We are grizzled by the experiences of these past 10 months, and we remain committed to facing whatever is still to come with our eyes wide open. We are shattered by our loss of life, and we are inspired by their memories to fight forward. We are drained and exhausted, but we are energized by opportunities to learn and to grow. We wish to be done with COVID-19, to fully and finally talk about it in the past tense, but we remain alert and aware of the danger, singularly focused on surviving this crisis and thriving in its wake, wiser, even if a bit battered, for the experience.  

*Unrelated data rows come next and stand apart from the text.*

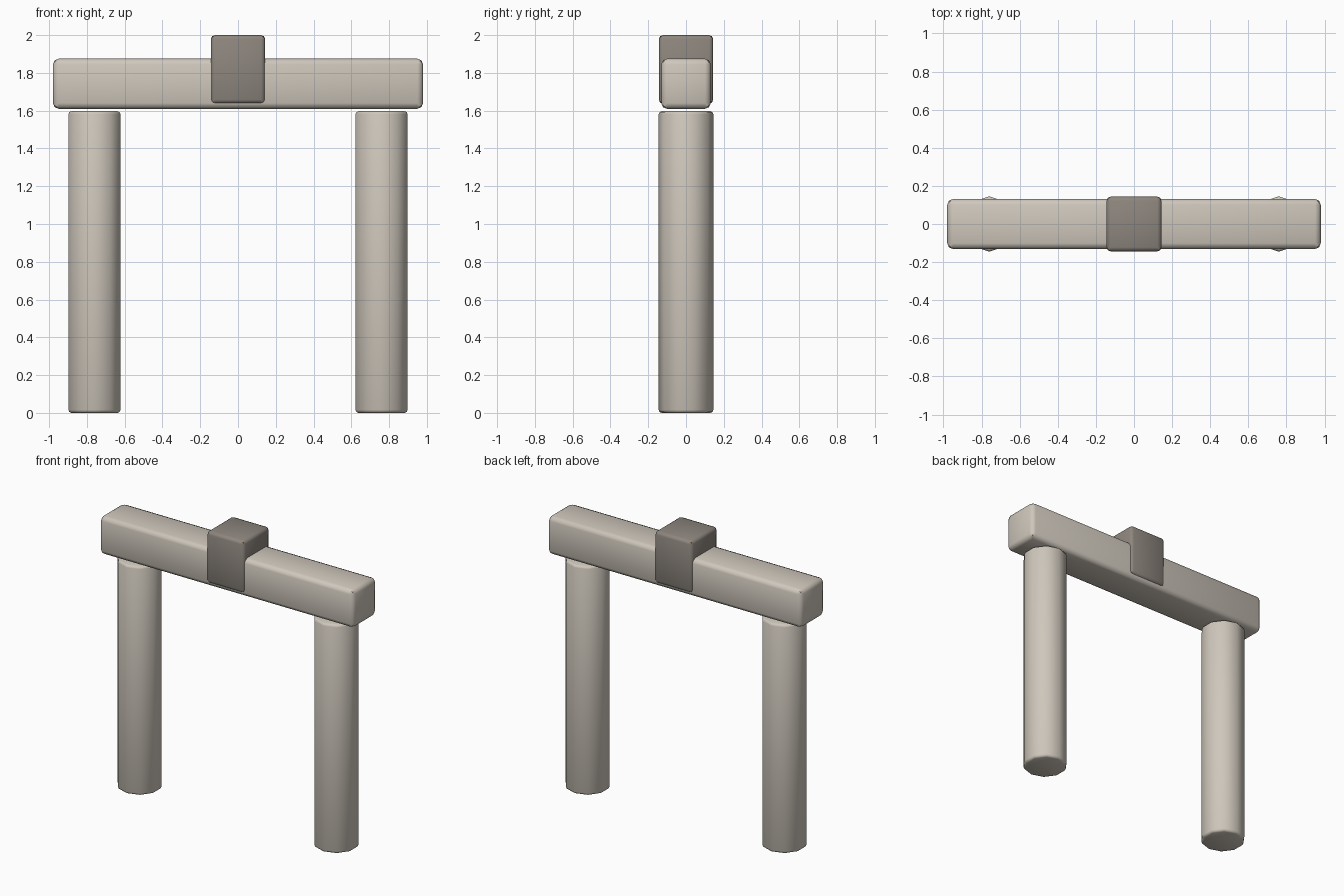
import bpy, bmesh, math
from mathutils import Matrix

if "Cube" in bpy.data.objects:
    bpy.data.objects.remove(bpy.data.objects["Cube"])


def material(name, color):
    m = bpy.data.materials.new(name)
    m.diffuse_color = (*color, 1)
    m.use_nodes = True
    m.node_tree.nodes["Principled BSDF"].inputs["Base Color"].default_value = m.diffuse_color
    return m


LIGHT = material("light_stone", (0.62, 0.57, 0.50))
DARK = material("dark_stone", (0.27, 0.24, 0.21))


def finish(name, bm, bevel, mat):
    # soften only the hard edges, then shade smooth
    edges = [e for e in bm.edges if e.calc_face_angle(0) > math.radians(60)]
    bmesh.ops.bevel(bm, geom=edges, offset=bevel, segments=2, profile=0.5,
                    affect='EDGES', clamp_overlap=True)
    mesh = bpy.data.meshes.new(name)
    bm.to_mesh(mesh)
    bm.free()
    obj = bpy.data.objects.new(name, mesh)
    bpy.context.collection.objects.link(obj)
    mesh.materials.append(mat)
    bpy.ops.object.select_all(action='DESELECT')
    obj.select_set(True)
    bpy.context.view_layer.objects.active = obj
    bpy.ops.object.shade_smooth_by_angle(angle=math.radians(46))
    return obj


def block(name, size, z0, z1, bevel, mat):
    bm = bmesh.new()
    bmesh.ops.create_cube(bm, size=1, matrix=Matrix.Translation((0, 0, (z0 + z1) / 2))
                          @ Matrix.Diagonal((size[0], size[1], z1 - z0, 1)))
    return finish(name, bm, bevel, mat)


def column(name, x, radius, height):
    # ten-sided shaft with corners pointing to front and back
    bm = bmesh.new()
    ring = [bm.verts.new((x + radius * math.sin(i * math.tau / 10),
                          -radius * math.cos(i * math.tau / 10), 0)) for i in range(10)]
    base = bm.faces.new(ring)
    top = bmesh.ops.extrude_face_region(bm, geom=[base], use_keep_orig=True)
    bmesh.ops.translate(bm, vec=(0, 0, height),
                        verts=[v for v in top["geom"] if isinstance(v, bmesh.types.BMVert)])
    bmesh.ops.recalc_face_normals(bm, faces=bm.faces)
    return finish(name, bm, 0.016, LIGHT)


# Pair of columns
for side, x in (("left", -0.76), ("right", 0.76)):
    column(side + "_column", x, 0.145, 1.597)

# Lintel and the darker block at its middle
block("lintel_beam", (1.96, 0.262), 1.61, 1.875, 0.03, LIGHT)
block("keystone", (0.288, 0.288), 1.637, 2.0, 0.022, DARK)
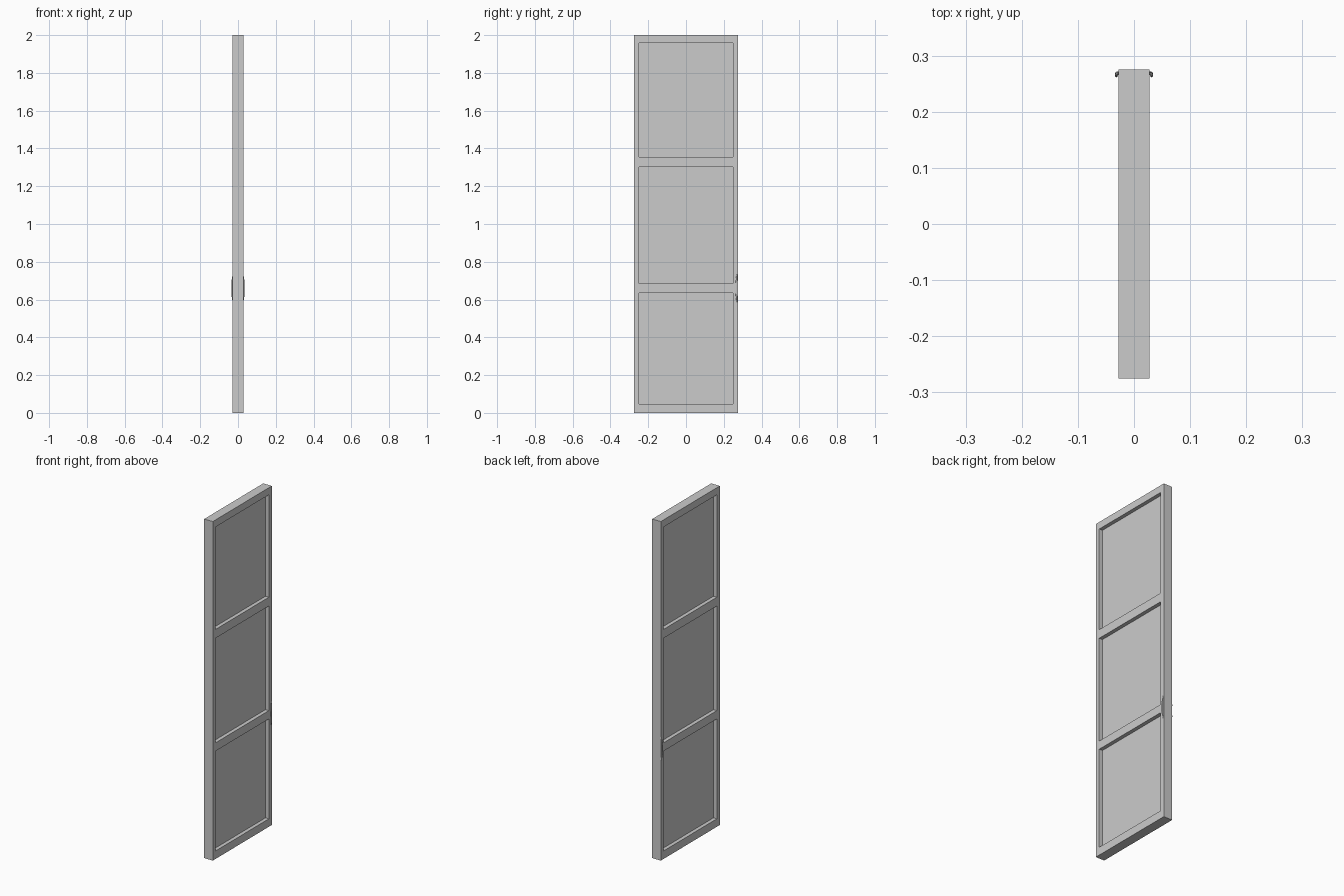
import bpy, bmesh, math

if "Cube" in bpy.data.objects:
    bpy.data.objects.remove(bpy.data.objects["Cube"])

HALF_T = 0.028          # half thickness of the door
ys = [-0.275, -0.248, 0.248, 0.275]
zs = [0, 0.047, 0.636, 0.685, 1.302, 1.354, 1.958, 2.0]


def finish(name, bm):
    bmesh.ops.recalc_face_normals(bm, faces=bm.faces)
    me = bpy.data.meshes.new(name)
    bm.to_mesh(me)
    bm.free()
    ob = bpy.data.objects.new(name, me)
    bpy.context.collection.objects.link(ob)
    return ob


# Frame: a grid of rails and stiles with three openings, extruded through
bm = bmesh.new()
grid = [[bm.verts.new((-HALF_T, y, z)) for z in zs] for y in ys]
for i in range(len(ys) - 1):
    for j in range(len(zs) - 1):
        if not (i == 1 and j % 2 == 1):
            bm.faces.new((grid[i][j], grid[i + 1][j], grid[i + 1][j + 1], grid[i][j + 1]))
ext = bmesh.ops.extrude_face_region(bm, geom=bm.faces[:], use_keep_orig=True)
moved = [g for g in ext["geom"] if isinstance(g, bmesh.types.BMVert)]
bmesh.ops.translate(bm, verts=moved, vec=(2 * HALF_T, 0, 0))
finish("door_frame", bm)

# Thin recessed panels
for k, j in enumerate((1, 3, 5)):
    bm = bmesh.new()
    bmesh.ops.create_cube(bm, size=1)
    for v in bm.verts:
        v.co.x *= 0.012
        v.co.y *= ys[2] - ys[1]
        v.co.z = zs[j] if v.co.z < 0 else zs[j + 1]
    finish(f"panel_{k + 1}", bm)


# Small bowed pull handles, one on each face
def handle(name, side):
    bm = bmesh.new()
    n, m, rings = 12, 8, []
    for i in range(n + 1):
        t = 2 * i / n - 1
        bow = 1 - t * t
        x = side * (HALF_T - 0.002 + 0.0055 * min(1, 1.4 * bow))
        y = 0.270 - 0.004 * bow
        z = 0.66 + 0.073 * t
        ry, rx = 0.002 + 0.003 * bow, 0.0025
        rings.append([bm.verts.new((x + rx * math.cos(a), y + ry * math.sin(a), z))
                      for a in (2 * math.pi * k / m for k in range(m))])
    for a, b in zip(rings, rings[1:]):
        for k in range(m):
            f = bm.faces.new((a[k], a[(k + 1) % m], b[(k + 1) % m], b[k]))
            f.smooth = True
    bm.faces.new(rings[0])
    bm.faces.new(rings[-1])
    finish(name, bm)


handle("handle_left", -1)
handle("handle_right", 1)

David A. Ervin, BSc, MA, FAAIDD is CEO of Jewish Foundation for Group Homes, a Maryland-based nonprofit supporting people with intellectual and developmental disabilities (IDD) in Maryland and Virginia. With more than 30 years in the field, David has extensive professional experience working in and/or consulting to organizations and governments in the US and abroad. He is a published author and speaks internationally on health and wellness and healthcare for people with IDD and other areas of expertise. David’s current research interests include cultural competence in healthcare delivery to people with IDD and the impact of integrating multiple systems of care. He was a contributing author to the Rubin, et al. seminal volume, Health Care for People with Intellectual and Developmental Disabilities across the Lifespan, and has co-authored several juried articles in 2019 and 2020 on health outcomes achieved by people with IDD through access to multidisciplinary healthcare models and, most recently, the impact of COVID-19 on people with IDD. David serves on a number of policy and practice committees, including the American Association on Intellectual and Developmental Disabilities/The Arc of the US Joint Committee on Long Term Services and Supports, and is on the Board of vaACCSES, a Virginia community service provider association.   

Read the article here.